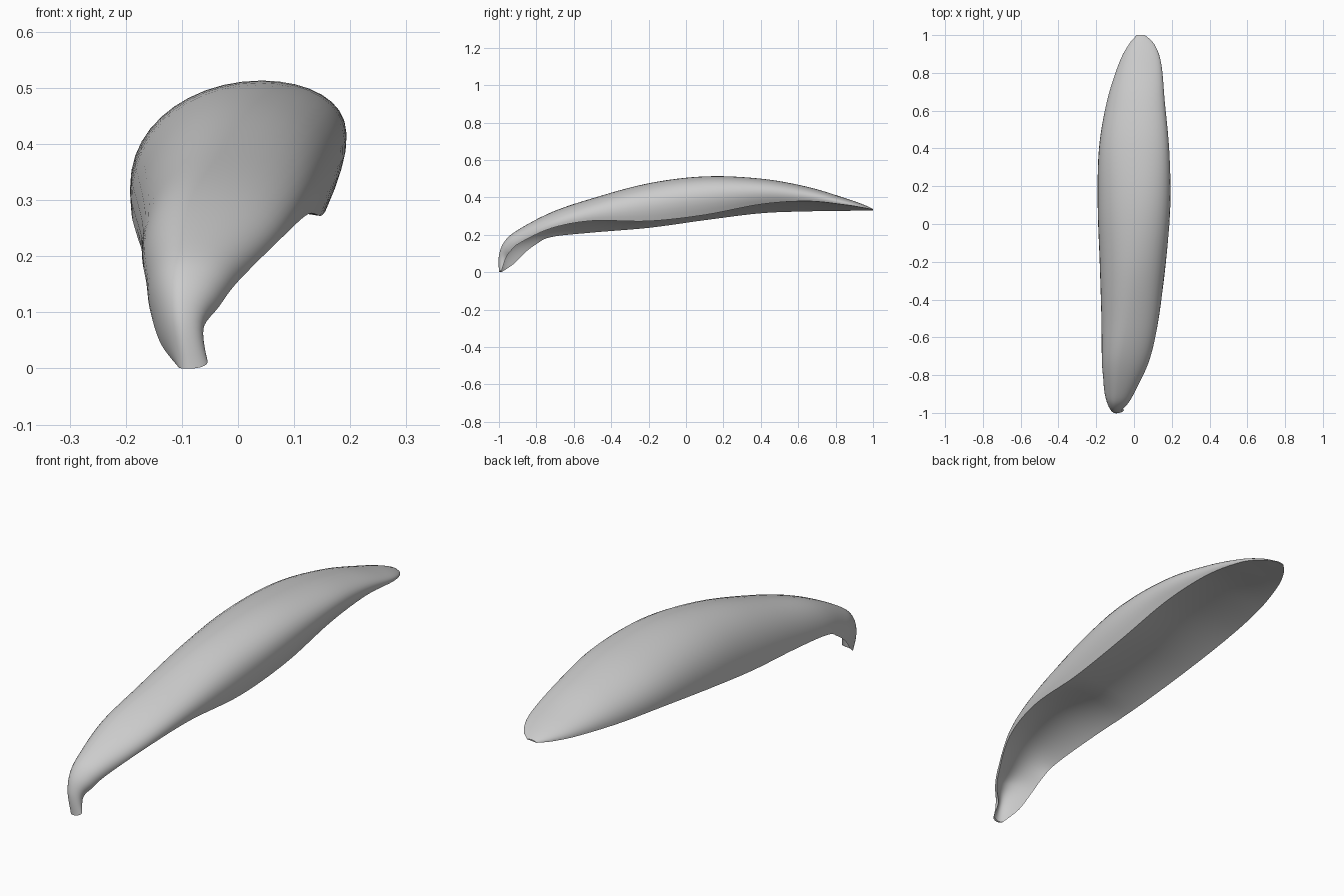
import bpy, bmesh, math
from mathutils import Vector as V

if "Cube" in bpy.data.objects:
    bpy.data.objects.remove(bpy.data.objects["Cube"])

# Hooked front tip: left rim, crest, right rim, side bulge
tip = [
    ((-.105, -.985, .001), (-.085, -1.0, 0), (-.054, -.985, .012), 0),
    ((-.138, -.92, .045), (-.10, -1.0, .09), (-.062, -.965, .07), .004),
    ((-.157, -.86, .105), (-.10, -.97, .165), (-.034, -.94, .11), .008),
    ((-.163, -.80, .15), (-.09, -.90, .225), (0, -.89, .155), .010),
]
# Blade: y, left rim x z, crest x z, right rim x z, side bulge
blade = [
    (-.72, -.17, .188, -.07, .32, .08, .235, .012),
    (-.50, -.172, .212, -.03, .395, .125, .275, .022),
    (-.20, -.18, .237, .01, .475, .150, .273, .042),
    (.10, -.19, .278, .04, .512, .163, .306, .053),
    (.40, -.184, .315, .05, .50, .162, .363, .045),
    (.65, -.143, .325, .05, .456, .155, .38, .022),
    (.85, -.08, .328, .05, .396, .142, .36, .01),
    (.95, -.028, .329, .045, .361, .108, .344, .004),
    (1.0, .015, .33, .037, .338, .058, .334, 0),
]
stations = [(V(l), V(c), V(r), b) for l, c, r, b in tip]
stations += [(V((lx, y, lz)), V((cx, y, cz)), V((rx, y, rz)), b)
             for y, lx, lz, cx, cz, rx, rz, b in blade]


def spline(k, i, t):
    """Catmull-Rom through item k of the stations."""
    n = len(stations) - 1
    a, b, c, d = (stations[min(max(i + j, 0), n)][k] for j in (-1, 0, 1, 2))
    return (b * 2 + (c - a) * t + (a * 2 - b * 5 + c * 4 - d) * t * t
            + (b * 3 - a - c * 3 + d) * t ** 3) * .5


def arc(crest, rim, a, bulge):
    """Quarter-ellipse from crest down to rim."""
    return V((crest.x + (rim.x - crest.x) * math.sin(a) + bulge * math.sin(2 * a),
              rim.y + (crest.y - rim.y) * math.cos(a),
              rim.z + (crest.z - rim.z) * math.cos(a)))


# Each ring: arched outer skin, then the shallow hollow underside back again
STEPS, HALF = 6, 12
bm = bmesh.new()
rings = []
for s in range((len(stations) - 1) * STEPS + 1):
    i = min(s // STEPS, len(stations) - 2)
    left, crest, right, bulge = (spline(k, i, s / STEPS - i) for k in range(4))
    ring = []
    for j in range(-HALF, HALF + 1):
        a = abs(j) / HALF * math.pi / 2
        p = arc(crest, left, a, -.3 * bulge) if j < 0 else arc(crest, right, a, bulge)
        ring.append(bm.verts.new(p))
    # hollow is deep in the hook and nearly flat along the blade
    depth = .11 + .5 * min(max((-.25 - crest.y) / .7, 0), 1)
    lift = (crest - (left + right) / 2) * depth
    for j in range(HALF - 1, -HALF, -1):
        t = j / HALF
        ring.append(bm.verts.new(left.lerp(right, (t + 1) / 2) + lift * (1 - t * t)))
    rings.append(ring)
n = len(rings[0])
for r0, r1 in zip(rings, rings[1:]):
    for j in range(n):
        k = (j + 1) % n
        bm.faces.new((r0[j], r0[k], r1[k], r1[j]))
# Close both ends
for r in (rings[0], rings[-1]):
    bm.faces.new(r)
bmesh.ops.recalc_face_normals(bm, faces=bm.faces)
mesh = bpy.data.meshes.new("curved_shell")
bm.to_mesh(mesh)
bm.free()
shell = bpy.data.objects.new("curved_shell", mesh)
bpy.context.collection.objects.link(shell)

bpy.context.view_layer.objects.active = shell
shell.select_set(True)
bpy.ops.object.shade_smooth_by_angle(angle=math.radians(50))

==========

REQUIRED ACTION
The expected output is the whole listing, word for word, minus its pictures.

EXERCISE RESULT
import bpy, bmesh, math
from mathutils import Vector as V

if "Cube" in bpy.data.objects:
    bpy.data.objects.remove(bpy.data.objects["Cube"])

# Hooked front tip: left rim, crest, right rim, side bulge
tip = [
    ((-.105, -.985, .001), (-.085, -1.0, 0), (-.054, -.985, .012), 0),
    ((-.138, -.92, .045), (-.10, -1.0, .09), (-.062, -.965, .07), .004),
    ((-.157, -.86, .105), (-.10, -.97, .165), (-.034, -.94, .11), .008),
    ((-.163, -.80, .15), (-.09, -.90, .225), (0, -.89, .155), .010),
]
# Blade: y, left rim x z, crest x z, right rim x z, side bulge
blade = [
    (-.72, -.17, .188, -.07, .32, .08, .235, .012),
    (-.50, -.172, .212, -.03, .395, .125, .275, .022),
    (-.20, -.18, .237, .01, .475, .150, .273, .042),
    (.10, -.19, .278, .04, .512, .163, .306, .053),
    (.40, -.184, .315, .05, .50, .162, .363, .045),
    (.65, -.143, .325, .05, .456, .155, .38, .022),
    (.85, -.08, .328, .05, .396, .142, .36, .01),
    (.95, -.028, .329, .045, .361, .108, .344, .004),
    (1.0, .015, .33, .037, .338, .058, .334, 0),
]
stations = [(V(l), V(c), V(r), b) for l, c, r, b in tip]
stations += [(V((lx, y, lz)), V((cx, y, cz)), V((rx, y, rz)), b)
             for y, lx, lz, cx, cz, rx, rz, b in blade]


def spline(k, i, t):
    """Catmull-Rom through item k of the stations."""
    n = len(stations) - 1
    a, b, c, d = (stations[min(max(i + j, 0), n)][k] for j in (-1, 0, 1, 2))
    return (b * 2 + (c - a) * t + (a * 2 - b * 5 + c * 4 - d) * t * t
            + (b * 3 - a - c * 3 + d) * t ** 3) * .5


def arc(crest, rim, a, bulge):
    """Quarter-ellipse from crest down to rim."""
    return V((crest.x + (rim.x - crest.x) * math.sin(a) + bulge * math.sin(2 * a),
              rim.y + (crest.y - rim.y) * math.cos(a),
              rim.z + (crest.z - rim.z) * math.cos(a)))


# Each ring: arched outer skin, then the shallow hollow underside back again
STEPS, HALF = 6, 12
bm = bmesh.new()
rings = []
for s in range((len(stations) - 1) * STEPS + 1):
    i = min(s // STEPS, len(stations) - 2)
    left, crest, right, bulge = (spline(k, i, s / STEPS - i) for k in range(4))
    ring = []
    for j in range(-HALF, HALF + 1):
        a = abs(j) / HALF * math.pi / 2
        p = arc(crest, left, a, -.3 * bulge) if j < 0 else arc(crest, right, a, bulge)
        ring.append(bm.verts.new(p))
    # hollow is deep in the hook and nearly flat along the blade
    depth = .11 + .5 * min(max((-.25 - crest.y) / .7, 0), 1)
    lift = (crest - (left + right) / 2) * depth
    for j in range(HALF - 1, -HALF, -1):
        t = j / HALF
        ring.append(bm.verts.new(left.lerp(right, (t + 1) / 2) + lift * (1 - t * t)))
    rings.append(ring)
n = len(rings[0])
for r0, r1 in zip(rings, rings[1:]):
    for j in range(n):
        k = (j + 1) % n
        bm.faces.new((r0[j], r0[k], r1[k], r1[j]))
# Close both ends
for r in (rings[0], rings[-1]):
    bm.faces.new(r)
bmesh.ops.recalc_face_normals(bm, faces=bm.faces)
mesh = bpy.data.meshes.new("curved_shell")
bm.to_mesh(mesh)
bm.free()
shell = bpy.data.objects.new("curved_shell", mesh)
bpy.context.collection.objects.link(shell)

bpy.context.view_layer.objects.active = shell
shell.select_set(True)
bpy.ops.object.shade_smooth_by_angle(angle=math.radians(50))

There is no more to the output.